Example: I have washed my car, so it is clean now. ==> It is not important WHEN I washed the car, but that it is clean now, because I have washed it.

This is the difference to the Simple Past form, as for the Simple Past for we (normally) want to know when it happened.

Quite often the Past Perfect shows that something has happened till now (this is why "Present" is in the tense name) never, once or some times. Example: "I have never been to New York." or "I have often been in New York."



I       have eaten an apple.
You  have eaten an apple.

She   has eaten an apple.

You   have eat an apple.


I      haven't eaten an apple.
You haven't eaten an apple.

She  hasn't eaten an apple.

You  haven't eaten an apple.

Have I eat an apple?
Have you eat an apple?

Has    she eat an apple?

Have you eat an apple?

    + have/has + Past Participle + rest.     + haven't/hasn't + Past Participle + rest. Have/has +   + Past Participle + rest.


Present Perfect often comes along with the signal words "already" and "yet".
Keep in mind: "Already" is only used in the affirmative (+) sentence and stands before the full verb.
                       Example:  "I have already eaten an apple." 

                       "Yet" (= till now) is used in the negative sentence and is positioned at the end of the senctence.
                       Example: "I haven't eaten an apple yet." 

                      We normally use "yet" in questions.
                      Example: "Have you already eaten you apple?"

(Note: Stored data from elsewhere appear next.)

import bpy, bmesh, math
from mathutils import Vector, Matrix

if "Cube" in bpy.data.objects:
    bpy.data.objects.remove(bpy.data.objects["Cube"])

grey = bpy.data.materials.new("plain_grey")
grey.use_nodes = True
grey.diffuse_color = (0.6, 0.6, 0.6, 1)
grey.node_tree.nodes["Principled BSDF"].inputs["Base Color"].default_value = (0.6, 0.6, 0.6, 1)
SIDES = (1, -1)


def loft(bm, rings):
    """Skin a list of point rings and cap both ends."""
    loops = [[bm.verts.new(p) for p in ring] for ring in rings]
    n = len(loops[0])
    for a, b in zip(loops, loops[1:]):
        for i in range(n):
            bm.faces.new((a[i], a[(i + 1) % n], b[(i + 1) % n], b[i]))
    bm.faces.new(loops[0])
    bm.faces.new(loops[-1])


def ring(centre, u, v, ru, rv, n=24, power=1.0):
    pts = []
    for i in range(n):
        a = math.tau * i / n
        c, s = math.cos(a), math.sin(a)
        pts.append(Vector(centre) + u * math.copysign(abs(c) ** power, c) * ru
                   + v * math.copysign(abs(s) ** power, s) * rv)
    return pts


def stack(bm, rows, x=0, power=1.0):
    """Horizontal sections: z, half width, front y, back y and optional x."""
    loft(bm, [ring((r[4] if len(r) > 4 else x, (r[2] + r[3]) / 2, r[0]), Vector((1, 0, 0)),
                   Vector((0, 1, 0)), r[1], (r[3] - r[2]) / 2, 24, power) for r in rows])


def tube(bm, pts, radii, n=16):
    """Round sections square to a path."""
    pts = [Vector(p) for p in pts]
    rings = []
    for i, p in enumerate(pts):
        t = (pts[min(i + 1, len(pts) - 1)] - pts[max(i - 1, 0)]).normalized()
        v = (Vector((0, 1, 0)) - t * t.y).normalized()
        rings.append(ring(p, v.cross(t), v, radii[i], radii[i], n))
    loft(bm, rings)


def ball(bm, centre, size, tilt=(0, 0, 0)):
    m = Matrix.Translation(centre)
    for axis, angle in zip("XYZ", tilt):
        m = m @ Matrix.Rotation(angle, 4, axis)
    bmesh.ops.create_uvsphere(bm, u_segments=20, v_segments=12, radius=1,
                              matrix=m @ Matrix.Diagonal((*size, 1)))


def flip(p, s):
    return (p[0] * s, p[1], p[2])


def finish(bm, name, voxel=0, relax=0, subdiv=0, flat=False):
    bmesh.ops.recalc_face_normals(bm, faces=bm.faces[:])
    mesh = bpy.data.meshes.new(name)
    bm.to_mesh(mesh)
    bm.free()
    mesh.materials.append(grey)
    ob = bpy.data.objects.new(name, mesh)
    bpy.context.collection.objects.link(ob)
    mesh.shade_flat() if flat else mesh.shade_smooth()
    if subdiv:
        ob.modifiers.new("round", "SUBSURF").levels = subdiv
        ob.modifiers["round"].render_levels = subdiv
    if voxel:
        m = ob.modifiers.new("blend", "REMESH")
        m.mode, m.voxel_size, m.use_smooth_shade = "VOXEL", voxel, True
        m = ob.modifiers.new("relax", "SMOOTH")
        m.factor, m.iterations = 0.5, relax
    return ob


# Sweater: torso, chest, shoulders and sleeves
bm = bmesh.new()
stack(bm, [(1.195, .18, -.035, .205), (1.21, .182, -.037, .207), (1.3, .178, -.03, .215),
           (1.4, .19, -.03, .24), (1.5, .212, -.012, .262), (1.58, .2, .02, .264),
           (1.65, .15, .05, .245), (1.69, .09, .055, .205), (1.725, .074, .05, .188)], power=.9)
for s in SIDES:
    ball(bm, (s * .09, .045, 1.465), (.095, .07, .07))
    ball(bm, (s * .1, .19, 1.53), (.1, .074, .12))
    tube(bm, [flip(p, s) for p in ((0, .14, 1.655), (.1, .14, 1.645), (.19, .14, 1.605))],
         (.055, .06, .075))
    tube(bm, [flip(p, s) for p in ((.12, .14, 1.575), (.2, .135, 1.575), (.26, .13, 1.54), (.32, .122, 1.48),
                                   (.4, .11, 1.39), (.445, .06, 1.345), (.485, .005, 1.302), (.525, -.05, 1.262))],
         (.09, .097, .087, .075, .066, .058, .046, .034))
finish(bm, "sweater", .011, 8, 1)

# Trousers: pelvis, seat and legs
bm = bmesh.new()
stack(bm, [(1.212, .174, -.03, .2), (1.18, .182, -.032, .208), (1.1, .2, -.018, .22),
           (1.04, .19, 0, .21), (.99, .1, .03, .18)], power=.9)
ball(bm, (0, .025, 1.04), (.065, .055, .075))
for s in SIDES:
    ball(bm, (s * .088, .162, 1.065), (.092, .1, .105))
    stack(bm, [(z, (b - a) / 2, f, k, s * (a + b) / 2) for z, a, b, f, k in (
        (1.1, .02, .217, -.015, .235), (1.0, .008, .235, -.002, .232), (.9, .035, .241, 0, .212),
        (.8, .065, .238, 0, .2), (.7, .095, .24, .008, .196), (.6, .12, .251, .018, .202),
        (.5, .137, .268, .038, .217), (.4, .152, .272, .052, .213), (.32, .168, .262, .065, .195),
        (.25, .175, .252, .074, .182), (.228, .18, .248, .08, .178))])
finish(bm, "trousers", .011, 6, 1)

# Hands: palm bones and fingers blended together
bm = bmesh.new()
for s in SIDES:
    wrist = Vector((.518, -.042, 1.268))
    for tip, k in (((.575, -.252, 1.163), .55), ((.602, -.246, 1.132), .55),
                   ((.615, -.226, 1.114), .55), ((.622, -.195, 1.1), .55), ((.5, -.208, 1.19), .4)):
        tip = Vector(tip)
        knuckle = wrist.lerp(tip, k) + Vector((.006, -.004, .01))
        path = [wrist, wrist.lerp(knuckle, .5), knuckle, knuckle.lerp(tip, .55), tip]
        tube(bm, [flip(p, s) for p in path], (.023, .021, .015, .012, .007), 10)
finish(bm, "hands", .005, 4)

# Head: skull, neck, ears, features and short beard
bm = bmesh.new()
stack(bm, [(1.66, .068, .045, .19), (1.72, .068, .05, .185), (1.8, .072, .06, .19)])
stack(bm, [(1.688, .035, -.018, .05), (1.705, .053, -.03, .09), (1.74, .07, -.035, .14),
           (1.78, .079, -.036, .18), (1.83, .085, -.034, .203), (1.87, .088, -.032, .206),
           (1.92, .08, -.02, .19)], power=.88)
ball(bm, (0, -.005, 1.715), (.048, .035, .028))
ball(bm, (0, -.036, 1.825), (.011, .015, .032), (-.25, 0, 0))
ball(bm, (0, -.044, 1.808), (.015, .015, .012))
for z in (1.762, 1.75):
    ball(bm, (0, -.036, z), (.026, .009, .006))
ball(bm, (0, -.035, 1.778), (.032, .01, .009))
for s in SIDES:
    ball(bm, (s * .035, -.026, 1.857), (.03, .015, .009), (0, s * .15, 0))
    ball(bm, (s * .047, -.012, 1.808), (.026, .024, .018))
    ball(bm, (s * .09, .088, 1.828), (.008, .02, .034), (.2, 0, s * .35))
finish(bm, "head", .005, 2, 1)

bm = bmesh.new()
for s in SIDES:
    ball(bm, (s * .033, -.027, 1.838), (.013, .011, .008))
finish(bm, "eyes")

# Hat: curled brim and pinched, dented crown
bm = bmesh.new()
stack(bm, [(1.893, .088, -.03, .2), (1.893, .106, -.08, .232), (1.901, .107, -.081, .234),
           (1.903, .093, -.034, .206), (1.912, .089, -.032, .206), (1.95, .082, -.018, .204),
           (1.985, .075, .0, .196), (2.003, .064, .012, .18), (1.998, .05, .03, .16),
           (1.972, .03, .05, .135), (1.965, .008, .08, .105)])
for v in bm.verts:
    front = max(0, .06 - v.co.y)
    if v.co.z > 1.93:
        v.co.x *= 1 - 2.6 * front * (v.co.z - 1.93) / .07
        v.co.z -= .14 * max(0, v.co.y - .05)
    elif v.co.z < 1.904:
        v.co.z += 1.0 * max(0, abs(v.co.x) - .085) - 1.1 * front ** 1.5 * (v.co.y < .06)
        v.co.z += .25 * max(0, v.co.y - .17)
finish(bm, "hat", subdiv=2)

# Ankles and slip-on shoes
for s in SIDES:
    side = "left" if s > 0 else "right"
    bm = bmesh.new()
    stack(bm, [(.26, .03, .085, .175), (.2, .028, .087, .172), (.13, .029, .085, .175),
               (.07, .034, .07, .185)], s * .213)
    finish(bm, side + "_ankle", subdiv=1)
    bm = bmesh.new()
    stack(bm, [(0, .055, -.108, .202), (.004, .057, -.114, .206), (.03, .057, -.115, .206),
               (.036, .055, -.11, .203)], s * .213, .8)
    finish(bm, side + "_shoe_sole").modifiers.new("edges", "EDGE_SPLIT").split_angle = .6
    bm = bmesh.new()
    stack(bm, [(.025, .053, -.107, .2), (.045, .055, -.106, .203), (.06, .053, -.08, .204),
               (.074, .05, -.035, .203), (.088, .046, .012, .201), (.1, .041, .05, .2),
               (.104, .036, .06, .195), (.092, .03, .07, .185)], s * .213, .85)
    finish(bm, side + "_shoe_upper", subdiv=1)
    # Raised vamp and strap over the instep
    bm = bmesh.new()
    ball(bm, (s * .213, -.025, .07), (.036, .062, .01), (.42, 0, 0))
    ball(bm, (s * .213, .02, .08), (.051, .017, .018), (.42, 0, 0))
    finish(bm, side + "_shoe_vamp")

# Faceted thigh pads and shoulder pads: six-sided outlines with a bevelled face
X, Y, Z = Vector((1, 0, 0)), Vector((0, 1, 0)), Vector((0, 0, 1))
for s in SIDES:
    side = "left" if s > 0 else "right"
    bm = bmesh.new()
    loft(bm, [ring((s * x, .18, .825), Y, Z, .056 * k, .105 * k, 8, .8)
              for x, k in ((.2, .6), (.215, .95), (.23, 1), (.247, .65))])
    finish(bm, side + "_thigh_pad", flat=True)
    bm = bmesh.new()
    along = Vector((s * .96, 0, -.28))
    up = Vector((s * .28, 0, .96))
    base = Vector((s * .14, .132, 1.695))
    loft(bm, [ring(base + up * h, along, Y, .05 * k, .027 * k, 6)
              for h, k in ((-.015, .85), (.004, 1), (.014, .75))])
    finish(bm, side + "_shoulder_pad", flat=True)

Signal  words: already, ever, for, just, never, since, so far, up to now, yet